This takes an incredible amount of fortitude and perhaps that’s what I learned most deeply through this ngondro. Fortitude really speaks to me. I feel like this is an enormous part of my path: the ability to bear my experience without reacting unskillfully, knowing that it is my OWN karma ripening, and instead using that experience to create great virtue. I’m sure I’ll spend lifetimes just on this.

I have so far yet to go, but it seems like a good time to acknowledge that I never in a million years would have come this far without my teacher and the Abbey. THANK YOU so much for your many, many kindnesses—your teachings, patience, encouragement, emails, letting me come to the Abbey to learn and practice alongside you.

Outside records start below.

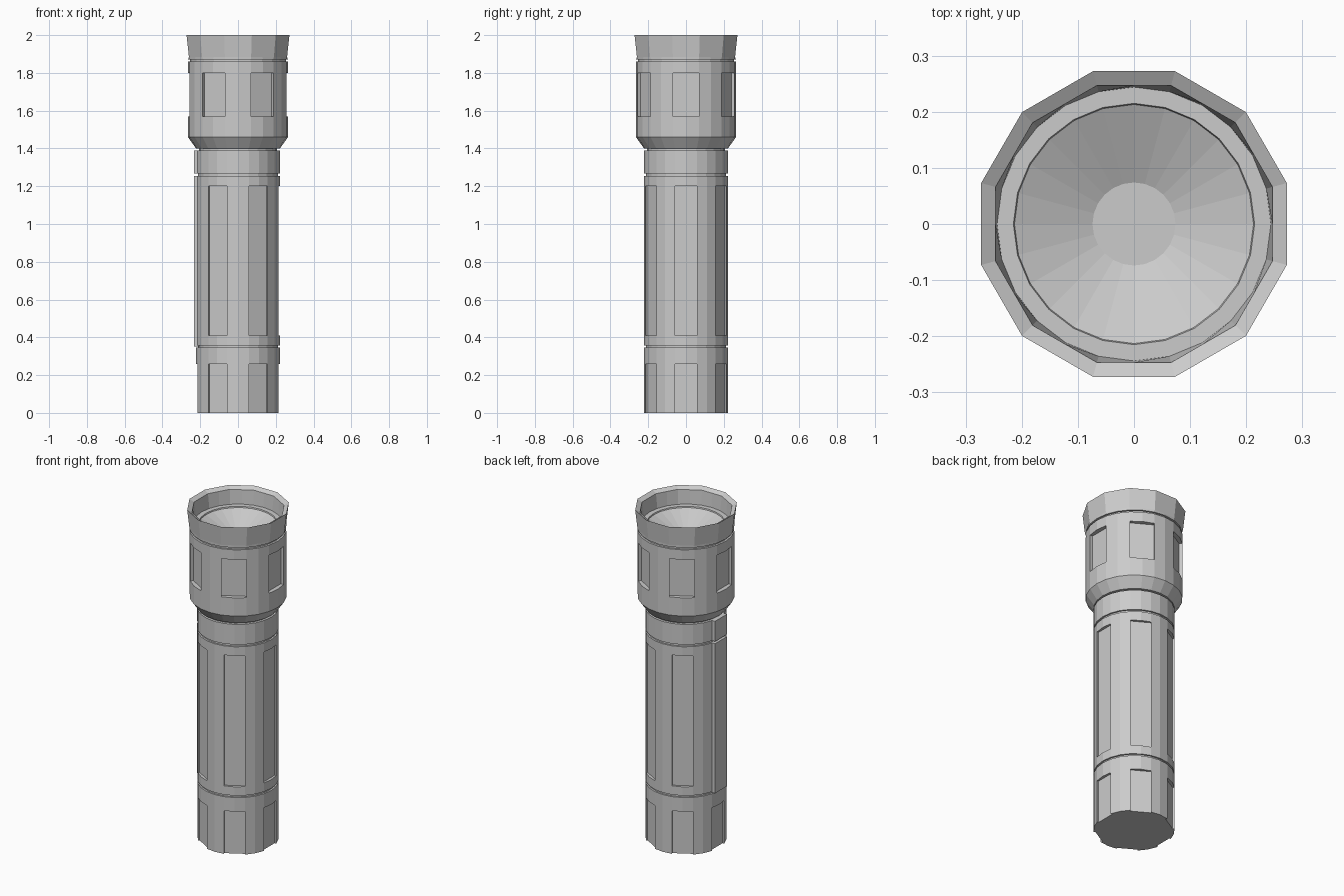
import bpy, bmesh
from math import sin, cos, pi, radians

if "Cube" in bpy.data.objects:
    bpy.data.objects.remove(bpy.data.objects["Cube"])

N = 24
C15 = cos(radians(15))


def finish(name, bm):
    bmesh.ops.recalc_face_normals(bm, faces=bm.faces)
    me = bpy.data.meshes.new(name)
    bm.to_mesh(me)
    bm.free()
    ob = bpy.data.objects.new(name, me)
    bpy.context.collection.objects.link(ob)
    return ob


def lathe(profile):
    """Spin (r, z[, 12]) rings; a third value makes that ring twelve-sided."""
    bm = bmesh.new()
    rings, cells = [], {}
    for p in profile:
        ring = []
        for i in range(N):
            r = p[0] * (C15 if len(p) > 2 and i % 2 == 0 else 1)
            a = 2 * pi * i / N
            ring.append(bm.verts.new((r * cos(a), r * sin(a), p[1])))
        rings.append(ring)
    for k in range(len(rings) - 1):
        for i in range(N):
            j = (i + 1) % N
            cells[k, i] = bm.faces.new((rings[k][i], rings[k][j], rings[k + 1][j], rings[k + 1][i]))
    return bm, rings, cells


def recess(bm, cells, k, i, r, depth):
    """Sink a flat panel two facets wide, centred on vertex column i."""
    old = [cells[k, (i - 1) % N], cells[k, i]]
    res = bmesh.ops.extrude_face_region(bm, geom=old)
    bmesh.ops.delete(bm, geom=[f for f in old if f.is_valid], context='FACES_ONLY')
    a = 2 * pi * i / N
    for v in [g for g in res['geom'] if isinstance(g, bmesh.types.BMVert)]:
        off = v.co.x * cos(a) + v.co.y * sin(a) - (r * C15 - depth)
        v.co.x -= off * cos(a)
        v.co.y -= off * sin(a)


# body tube with grooves, grip panels and tail panels
R, G = 0.222, 0.212
bm, rings, cells = lathe([(R, 0), (R, .26), (R, .345), (G, .345), (G, .357), (R, .357),
                          (R, .41), (R, 1.2), (R, 1.255), (G, 1.255), (G, 1.268),
                          (R, 1.268), (R, 1.39), (.207, 1.39), (.207, 1.42)])
for i in range(0, N, 4):
    recess(bm, cells, 0, i, R, .01)
    if i != 12:
        recess(bm, cells, 6, i, R, .01)
# open the tail panels at the bottom, then close the base
low = [f for f in bm.faces if all(v.co.z < 1e-5 for v in f.verts)]
bmesh.ops.delete(bm, geom=low, context='FACES')
loose = [e for e in bm.edges if not e.link_faces]
bmesh.ops.delete(bm, geom=loose, context='EDGES')
edge = [e for e in bm.edges if e.is_boundary and all(v.co.z < 1e-5 for v in e.verts)]
bmesh.ops.contextual_create(bm, geom=edge)
finish("body_tube", bm)

# raised strip on the left side, split by the groove
for name, z0, z1 in (("side_strip", .352, 1.255), ("side_strip_upper", 1.268, 1.39)):
    bm = bmesh.new()
    bmesh.ops.create_cube(bm, size=1)
    for v in bm.verts:
        v.co = (-.234 if v.co.x < 0 else -.205, v.co.y * .115, z0 if v.co.z < 0 else z1)
    finish(name, bm)

# head with windows, twelve-sided bezel and reflector bowl
H = 0.265
bm, rings, cells = lathe([(.2, 1.4), (.222, 1.4), (H, 1.46), (H, 1.57), (H, 1.8), (H, 1.86),
                          (.253, 1.86), (.253, 1.872), (.264, 1.872), (.269, 1.885, 12),
                          (.282, 2.0, 12), (.2555, 1.985, 12), (.244, 1.9), (.215, 1.9),
                          (.213, 1.893), (.074, 1.83)])
for i in range(0, N, 4):
    recess(bm, cells, 3, i, H, .018)
bm.faces.new(rings[-1])
finish("head", bm)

It is making an incredible difference in my life, my practice, and my capacity to benefit others.

Heather Mack Duchscher

Heather Mack Duchscher has been studying Buddhism since 2007. She first started following Venerable Chodron's teachings in January 2012 and began attending retreats at Sravasti Abbey in 2013.